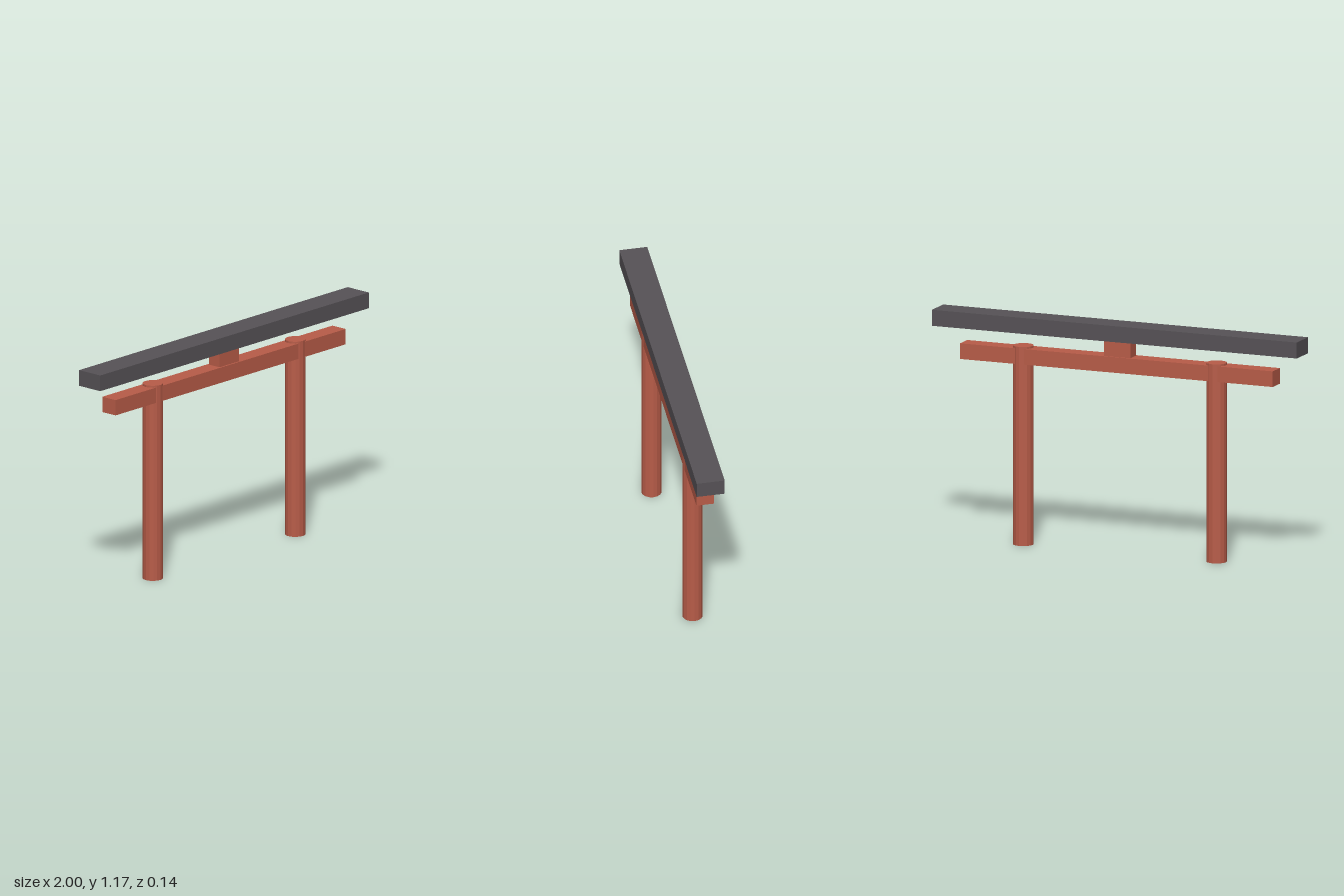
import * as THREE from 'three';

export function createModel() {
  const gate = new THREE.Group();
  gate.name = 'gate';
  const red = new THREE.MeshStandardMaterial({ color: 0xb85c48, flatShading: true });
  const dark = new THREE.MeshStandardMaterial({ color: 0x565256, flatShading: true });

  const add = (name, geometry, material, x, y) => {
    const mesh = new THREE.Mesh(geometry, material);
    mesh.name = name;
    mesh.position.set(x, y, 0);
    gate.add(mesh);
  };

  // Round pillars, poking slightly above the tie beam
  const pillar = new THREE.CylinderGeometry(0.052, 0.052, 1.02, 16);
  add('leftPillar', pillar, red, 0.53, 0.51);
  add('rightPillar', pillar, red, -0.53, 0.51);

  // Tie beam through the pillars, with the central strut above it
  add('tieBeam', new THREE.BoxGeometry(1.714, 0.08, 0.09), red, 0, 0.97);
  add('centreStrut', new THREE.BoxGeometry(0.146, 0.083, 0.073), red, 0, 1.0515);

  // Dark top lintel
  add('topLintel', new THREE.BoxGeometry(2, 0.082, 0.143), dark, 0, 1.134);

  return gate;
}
_ _ _
→ **Activity**:
Begin with the line that contains "red, 0, 1.0515);". Repeat it and every line after it through the end of the listing, exactly, and print nothing more.

→ **Exercise output**:
  add('centreStrut', new THREE.BoxGeometry(0.146, 0.083, 0.073), red, 0, 1.0515);

  // Dark top lintel
  add('topLintel', new THREE.BoxGeometry(2, 0.082, 0.143), dark, 0, 1.134);

  return gate;
}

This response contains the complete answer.